[Raw data — start]

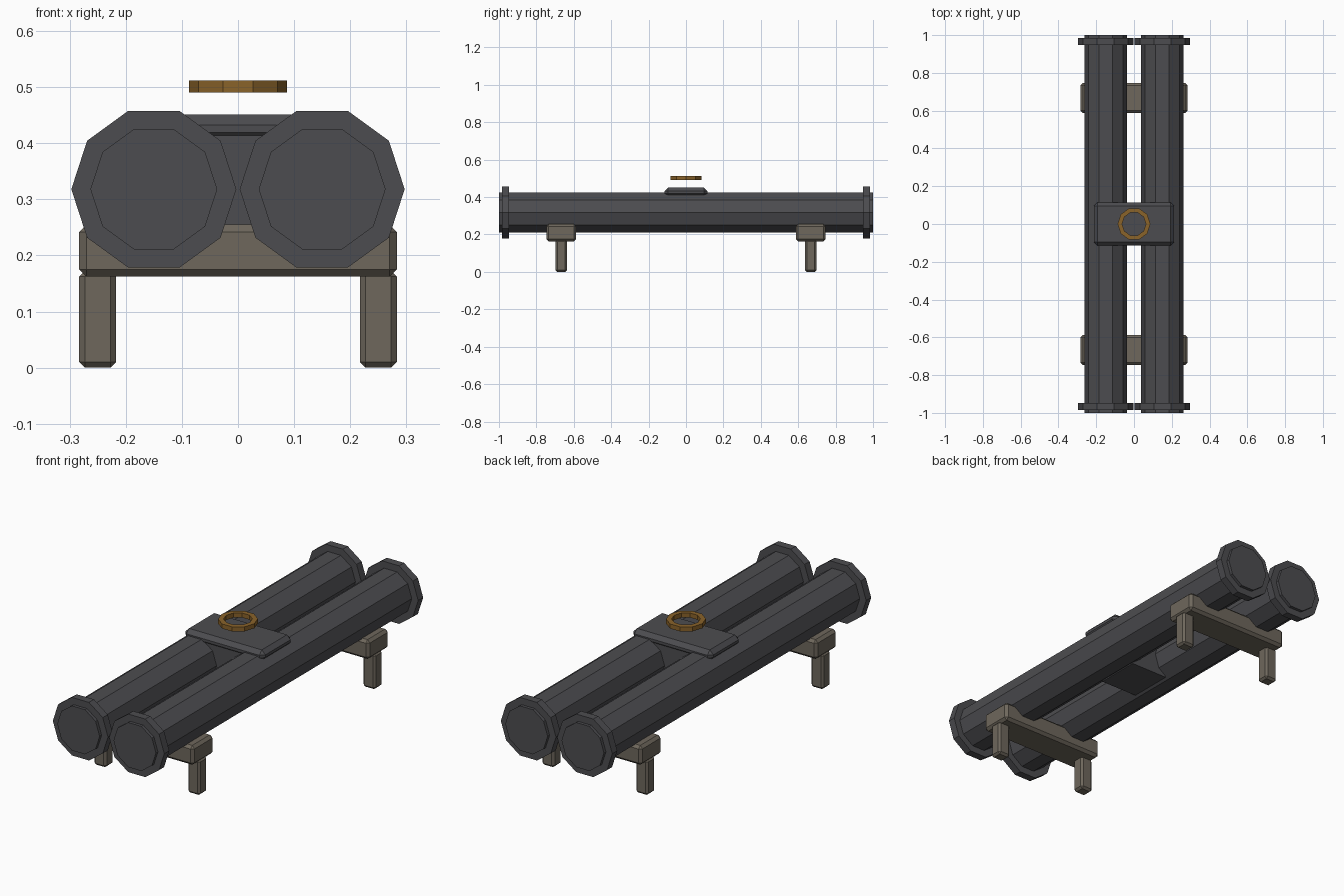
import bpy, bmesh, math
from mathutils import Matrix

if "Cube" in bpy.data.objects:
    bpy.data.objects.remove(bpy.data.objects["Cube"])


def material(name, rgb):
    m = bpy.data.materials.new(name)
    m.diffuse_color = (*rgb, 1.0)
    m.use_nodes = True
    m.node_tree.nodes["Principled BSDF"].inputs["Base Color"].default_value = m.diffuse_color
    return m


GREY = material("dark grey metal", (0.073, 0.073, 0.080))
TAUPE = material("taupe metal", (0.156, 0.136, 0.107))
GOLD = material("dull gold", (0.254, 0.125, 0.023))


def add_object(name, bm, mat):
    bmesh.ops.recalc_face_normals(bm, faces=bm.faces)
    mesh = bpy.data.meshes.new(name)
    bm.to_mesh(mesh)
    bm.free()
    mesh.materials.append(mat)
    obj = bpy.data.objects.new(name, mesh)
    bpy.context.collection.objects.link(obj)
    return obj


def box(name, lo, hi, mat, bevel=0.0):
    """Chamfered box between two corners."""
    bm = bmesh.new()
    size = [b - a for a, b in zip(lo, hi)]
    mid = [(a + b) / 2 for a, b in zip(lo, hi)]
    bmesh.ops.create_cube(bm, size=1, matrix=Matrix.Translation(mid) @ Matrix.Diagonal((*size, 1)))
    if bevel:
        bmesh.ops.bevel(bm, geom=bm.edges[:], offset=bevel, segments=1, affect='EDGES')
    return add_object(name, bm, mat)


def barrel(name, x, y0, y1, r, mat, z=0.318, n=10):
    """Ten-sided prism along y with a corner pointing sideways."""
    bm = bmesh.new()
    ring = [[bm.verts.new((x + r * math.cos(math.tau * i / n), y, z + r * math.sin(math.tau * i / n)))
             for i in range(n)] for y in (y0, y1)]
    for i in range(n):
        j = (i + 1) % n
        bm.faces.new((ring[0][i], ring[0][j], ring[1][j], ring[1][i]))
    bm.faces.new(ring[0])
    bm.faces.new(ring[1])
    return add_object(name, bm, mat)


# Twin tubes with end flanges
for side, x in (("left", -0.15), ("right", 0.15)):
    barrel(f"{side}_tube", x, -1.0, 1.0, 0.113, GREY)
    for end, y in (("front", -0.966), ("back", 0.966)):
        barrel(f"{side}_{end}_flange", x, y - 0.019, y + 0.019, 0.147, GREY)

# Cross saddles and legs
for end, y in (("front", -0.667), ("back", 0.667)):
    box(f"{end}_saddle", (-0.283, y - 0.08, 0.162), (0.283, y + 0.08, 0.255), TAUPE, 0.013)
    for side, x in (("left", -0.25), ("right", 0.25)):
        box(f"{side}_{end}_leg", (x - 0.033, y - 0.031, 0.0), (x + 0.033, y + 0.031, 0.172), TAUPE, 0.01)

# Centre block between the tubes and the top plate
box("centre_block", (-0.10, -0.11, 0.216), (0.10, 0.11, 0.42), GREY)
box("top_plate", (-0.213, -0.115, 0.40), (0.213, 0.115, 0.451), GREY, 0.019)

# Floating ten-sided ring
bm = bmesh.new()
n = 10
section = ((0.087, 0.490), (0.087, 0.512), (0.063, 0.512), (0.063, 0.490))
loops = [[bm.verts.new((r * math.cos(math.tau * i / n), r * math.sin(math.tau * i / n), z))
          for r, z in section] for i in range(n)]
for i in range(n):
    a, b = loops[i], loops[(i + 1) % n]
    for k in range(4):
        m = (k + 1) % 4
        bm.faces.new((a[k], b[k], b[m], a[m]))
add_object("marker_ring", bm, GOLD)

[Raw data — finish]

*Task description*: Which of the lines above include the word "name"? List those lines.

*Task solution*:
def material(name, rgb):
    m = bpy.data.materials.new(name)
def add_object(name, bm, mat):
    mesh = bpy.data.meshes.new(name)
    obj = bpy.data.objects.new(name, mesh)
def box(name, lo, hi, mat, bevel=0.0):
    return add_object(name, bm, mat)
def barrel(name, x, y0, y1, r, mat, z=0.318, n=10):
    return add_object(name, bm, mat)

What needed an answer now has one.